Hello, Bloggers, welcome to another episode of Topic Of The Day. For today's topic, I figured I'd delve into a subject in Hollywood that, to me, is getting out of hand. That is the wage gap between actors and actresses.
Recently, Jessica Chastain did an interview where she claimed that she was paid less than a quarter of her reported salary in The Martian. It was reported that she made $7 million but only made less than $1.75 million while her male co-star Matt Damon likely made 8 digits. However, in my opinion, that seems pretty fair considering how small of a role she had and that Damon is a big contributor to the film's success. Sure, she's a 2-time Oscar nominee, but with all due respect to her, her name doesn't fill multiplexes. She's a respected name but respect and awards don't always equal being a big draw. Hilary Swank has an enviable 2-0 Oscar record yet she still doesn't command a high salary because she is simply not a draw. It's the same thing with the guys too. Look at Joseph Gordon-Levitt. He has hits on his resume (Inception, The Dark Knight Rises, etc.), but plenty of films he's done where he was the lead haven't all fared well. So if actresses, and actors, want a high salary, they need to be somebody that people will pay to see. Even if you have hits on your resume, it doesn't automatically mean you are a draw.
When I was reading a list of actors who can still command a $20 million payday like Matt Damon, Leonardo DiCaprio, Angelina Jolie, and Robert Downey. Jr., I can see why they still get that much because they are a significant factor in the success of the films they star in. Jennifer Lawrence just joined that club with the upcoming Passengers, but Sony was reluctant to give her that much. Mainly because they wanted to keep the budget down but I'm sure another reason is because Lawrence won't be shapeshifting or carrying her bow and arrow and David O. Russell won't be directing. The biggest wins on her resume have been her franchises and work with David O. Russell so Sony must've felt it would be a big risk giving her such a high chunk of dough when she doesn't have the three things I just mentioned. If Passengers is a big hit, then she'll likely be able to command a high price tag. But if not, her negotiating power will start to wane. Not because she is a woman, but because she wouldn't be bringing as many people into the theater and, like I said, it is the same thing with the guys too.

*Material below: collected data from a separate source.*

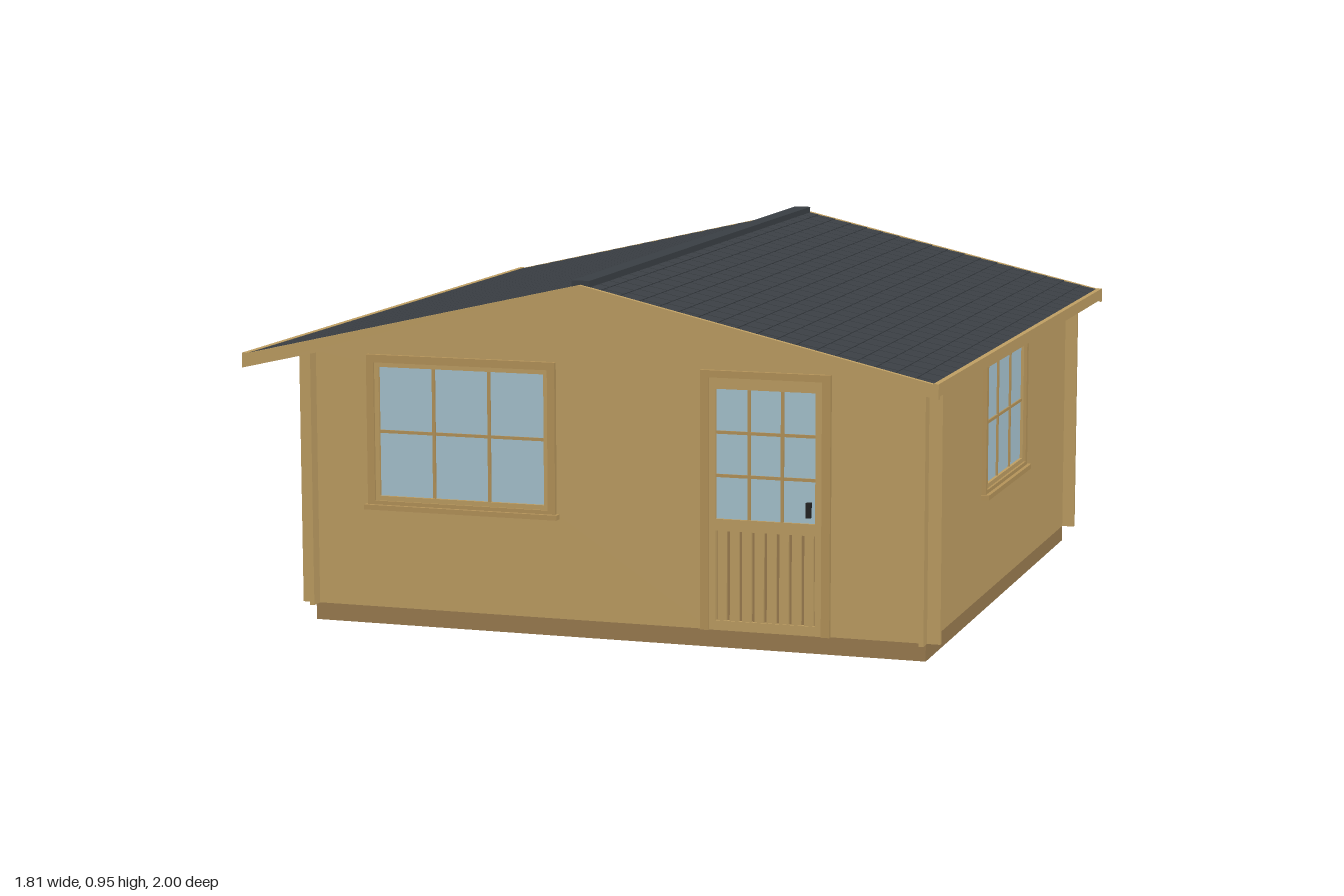
import * as THREE from 'three';
import { mergeGeometries } from 'three/addons/utils/BufferGeometryUtils.js';

const mat = (color) => new THREE.MeshStandardMaterial({ color });
const WOOD = mat(0xbf9f63), TRIM = mat(0xb5945a), BASE = mat(0x9b7c50), FLOOR = mat(0x6b5536);
const SHINGLE = mat(0x3a3f44), FELT = mat(0x2b2f33), GLASS = mat(0xa8c5d1), METAL = mat(0x222222);

const W = 0.823, T = 0.013, LOG = 0.857;          // wall half width, thickness, log end
const FRONT = 0.757, BACK = -0.893;               // outer wall faces
const Y0 = 0.045, RIDGE = 0.937, SLOPE = 0.23;    // floor line, roof apex and pitch

// box geometry given by its limits
function boxGeo(x0, x1, y0, y1, z0, z1) {
  return new THREE.BoxGeometry(x1 - x0, y1 - y0, z1 - z0)
    .translate((x0 + x1) / 2, (y0 + y1) / 2, (z0 + z1) / 2);
}

function add(parent, name, geo, material) {
  const mesh = new THREE.Mesh(Array.isArray(geo) ? mergeGeometries(geo) : geo, material);
  mesh.name = name;
  parent.add(mesh);
  return mesh;
}

// flat panel of the given outline with rectangular openings, thickness along z
function panel(points, openings, depth) {
  const toVec = (list) => list.map(([x, y]) => new THREE.Vector2(x, y));
  const shape = new THREE.Shape(toVec(points));
  for (const [x0, x1, y0, y1] of openings) {
    shape.holes.push(new THREE.Path(toVec([[x0, y0], [x0, y1], [x1, y1], [x1, y0]])));
  }
  return new THREE.ExtrudeGeometry(shape, { depth, bevelEnabled: false });
}

const rect = (x0, x1, y0, y1) => [[x0, y0], [x1, y0], [x1, y1], [x0, y1]];

// rectangular frame around an opening
const frame = (x0, x1, y0, y1, w, z0, z1) =>
  panel(rect(x0, x1, y0, y1), [[x0 + w, x1 - w, y0 + w, y1 - w]], z1 - z0).translate(0, 0, z0);

// pane with evenly spaced glazing bars
function glazing(parent, x0, x1, y0, y1, cols, rows) {
  add(parent, 'glass', boxGeo(x0, x1, y0, y1, -0.006, -0.002), GLASS);
  const bars = [], b = 0.004;
  for (let i = 1; i < cols; i++) {
    const x = x0 + (x1 - x0) * i / cols;
    bars.push(boxGeo(x - b, x + b, y0, y1, -0.01, 0.003));
  }
  for (let j = 1; j < rows; j++) {
    const y = y0 + (y1 - y0) * j / rows;
    bars.push(boxGeo(x0, x1, y - b, y + b, -0.01, 0.002));
  }
  add(parent, 'glazingBars', bars, TRIM);
}

// window with its wall face at z = 0
function makeWindow(name, hw, y0, y1) {
  const g = new THREE.Group();
  g.name = name;
  add(g, 'casing', frame(-hw, hw, y0, y1, 0.02, -0.002, 0.012), TRIM);
  add(g, 'sash', frame(-hw + 0.018, hw - 0.018, y0 + 0.018, y1 - 0.018, 0.014, -0.012, 0.006), WOOD);
  add(g, 'sill', boxGeo(-hw - 0.007, hw + 0.007, y0 - 0.003, y0 + 0.01, 0, 0.022), TRIM);
  glazing(g, -hw + 0.03, hw - 0.03, y0 + 0.03, y1 - 0.03, 3, 2);
  return g;
}

// door with a glazed upper half and a boarded lower half
function makeDoor() {
  const g = new THREE.Group();
  g.name = 'door';
  const top = 0.707, x0 = 0.237, x1 = 0.575;
  add(g, 'doorCasing', [
    boxGeo(x0, x0 + 0.022, Y0, top, -0.002, 0.012),
    boxGeo(x1 - 0.022, x1, Y0, top, -0.002, 0.012),
    boxGeo(x0 + 0.022, x1 - 0.022, top - 0.018, top, -0.002, 0.012),
  ], TRIM);
  add(g, 'doorLeaf', panel(rect(0.259, 0.553, Y0, 0.69),
    [[0.276, 0.535, 0.33, 0.66], [0.276, 0.535, 0.07, 0.3]], 0.016).translate(0, 0, -0.011), WOOD);
  glazing(g, 0.276, 0.535, 0.33, 0.66, 3, 3);
  const boards = [], n = 8, step = (0.535 - 0.276) / n;
  for (let i = 0; i < n; i++) {
    const x = 0.276 + i * step;
    boards.push(boxGeo(x + 0.004, x + step - 0.004, 0.07, 0.3, -0.01, 0.002));
  }
  add(g, 'doorBoards', boards, WOOD);
  add(g, 'doorBacking', boxGeo(0.276, 0.535, 0.07, 0.3, -0.011, -0.006), BASE);
  add(g, 'doorHandle', boxGeo(0.514, 0.526, 0.347, 0.385, 0.004, 0.018), METAL);
  return g;
}

function makeWalls() {
  const g = new THREE.Group();
  g.name = 'walls';
  const roofY = (x) => RIDGE - 0.02 - SLOPE * Math.abs(x);
  const gable = [[-LOG, Y0], [LOG, Y0], [LOG, roofY(LOG)], [0, roofY(0)], [-LOG, roofY(LOG)]];
  add(g, 'frontWall', panel(gable, [[-0.64, -0.175, 0.335, 0.68], [0.259, 0.553, Y0 + 0.001, 0.69]], T), WOOD)
    .position.z = FRONT - T;
  add(g, 'backWall', panel(gable, [], T), WOOD).position.z = BACK;
  // side walls run past the corners as log ends
  const side = rect(-0.794, 0.928, Y0, roofY(W));
  for (const s of [1, -1]) {
    const holes = s > 0 ? [[-0.15, 0.3, 0.335, 0.67]] : [];
    const wall = add(g, s > 0 ? 'leftWall' : 'rightWall', panel(side, holes, T), WOOD);
    wall.rotation.y = Math.PI / 2;
    wall.position.x = s > 0 ? W - T : -W;
  }
  return g;
}

function makeFoundation() {
  const g = new THREE.Group();
  g.name = 'foundation';
  const beams = [], n = 9, w = 0.036;
  for (let i = 0; i < n; i++) {
    const z = BACK + (FRONT - BACK - w) * i / (n - 1);
    beams.push(boxGeo(-0.82, 0.82, 0, Y0, z, z + w));
  }
  for (const x of [-0.82, 0.804]) beams.push(boxGeo(x, x + 0.016, 0, Y0, BACK + w, FRONT - w));
  add(g, 'floorBeams', beams, BASE);
  const boards = [], count = 40, step = 1.616 / count;
  for (let i = 0; i < count; i++) {
    const x = -0.808 + i * step;
    boards.push(boxGeo(x + 0.002, x + step - 0.002, Y0, Y0 + 0.01, BACK + T, FRONT - T));
  }
  add(g, 'floorBoards', boards, FLOOR);
  add(g, 'subfloor', boxGeo(-0.808, 0.808, Y0 + 0.008, Y0 + 0.014, BACK + T, FRONT - T), FLOOR);
  return g;
}

function makeRoof() {
  const g = new THREE.Group();
  g.name = 'roof';
  const angle = Math.atan(SLOPE), len = 0.893 / Math.cos(angle), half = 0.986;
  const rows = 18, course = len / rows, tab = 0.076;
  for (const s of [1, -1]) {
    const slope = new THREE.Group();
    slope.name = s > 0 ? 'leftSlope' : 'rightSlope';
    slope.position.y = RIDGE - 0.005;
    slope.rotation.z = -s * angle;
    add(slope, 'roofDeck', boxGeo(Math.min(0, s * len), Math.max(0, s * len), -0.018, 0, -half, half), FELT);
    // shingle courses, slots staggered from row to row
    const tabs = [];
    for (let r = 0; r < rows; r++) {
      for (let z = -half - (r % 2) * tab / 2; z < half; z += tab) {
        const z0 = Math.max(z + 0.003, -half), z1 = Math.min(z + tab - 0.003, half);
        if (z1 - z0 < 0.008) continue;
        const geo = boxGeo(-course / 2, course / 2, 0, 0.004, z0, z1);
        tabs.push(geo.rotateZ(s * 0.04).translate(s * (r + 0.5) * course, 0, 0));
      }
    }
    add(slope, 'shingles', tabs, SHINGLE);
    g.add(slope);
    // eave board
    add(g, 'eaveBoard', boxGeo(s * 0.898 - 0.007, s * 0.898 + 0.007, 0.702, 0.733, -1, 1), WOOD);
  }
  // gable boards at both ends
  const E = 0.905, drop = SLOPE * E, h = 0.034;
  const board = [[-E, RIDGE - drop], [-E, RIDGE - drop - h], [0, RIDGE - h],
    [E, RIDGE - drop - h], [E, RIDGE - drop], [0, RIDGE]];
  for (const z of [-1, 0.986]) add(g, 'gableBoard', panel(board, [], 0.014), WOOD).position.z = z;
  add(g, 'ridgeCap', boxGeo(-0.023, 0.023, 0.928, 0.947, -0.988, 0.988), SHINGLE);
  return g;
}

export function createModel() {
  const model = new THREE.Group();
  model.name = 'gardenCabin';
  const frontWindow = makeWindow('frontWindow', 0.2575, 0.307, 0.708);
  frontWindow.position.set(-0.4075, 0, FRONT);
  const sideWindow = makeWindow('sideWindow', 0.252, 0.31, 0.698);
  sideWindow.position.set(W, 0, -0.075);
  sideWindow.rotation.y = Math.PI / 2;
  const door = makeDoor();
  door.position.z = FRONT;
  model.add(makeFoundation(), makeWalls(), frontWindow, sideWindow, door, makeRoof());
  return model;
}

On the list of actors that I've read who can still command a $20m fee, names like Tom Hanks and Johnny Depp weren't on because they don't have the same kind of staying power as before. If your name alone brings people in, then you get the big paychecks or at least take a small fee and get your $20 million on the backend which is what I think actors should do.
I personally prefer to see actors take a small fee upfront, then get more money on the backend so they can help the suits preserve the budgets on their films. That's why when Jennifer Lawrence's Passengers salary was announced: 20 million upfront plus 30% of the grosses, I was a little miffed. Even though it was in response to the Sony hack, where it was revealed that she made less than Jeremy Renner on American Hustle and had less backend points despite their roles having a similar size, I'm left thinking to myself "Why not just ask for a small bump on your upfront fee and higher backend points?" I think if all A-list actors were to take a small fee upfront and get the same amount of backend points, it would be one way to solve the wage gap problem in Hollywood and make their starring vehicles more profitable because it would keep the costs down.
So, I just wanted to share my thoughts on why I think the Hollywood wage gap situation is getting a little out of hand, with actresses like Jessica Chastain chiming in, and what can be done to fix the whole issue. Whether you agree or disagree, please feel free to write your thoughts in the comments section. Thanks for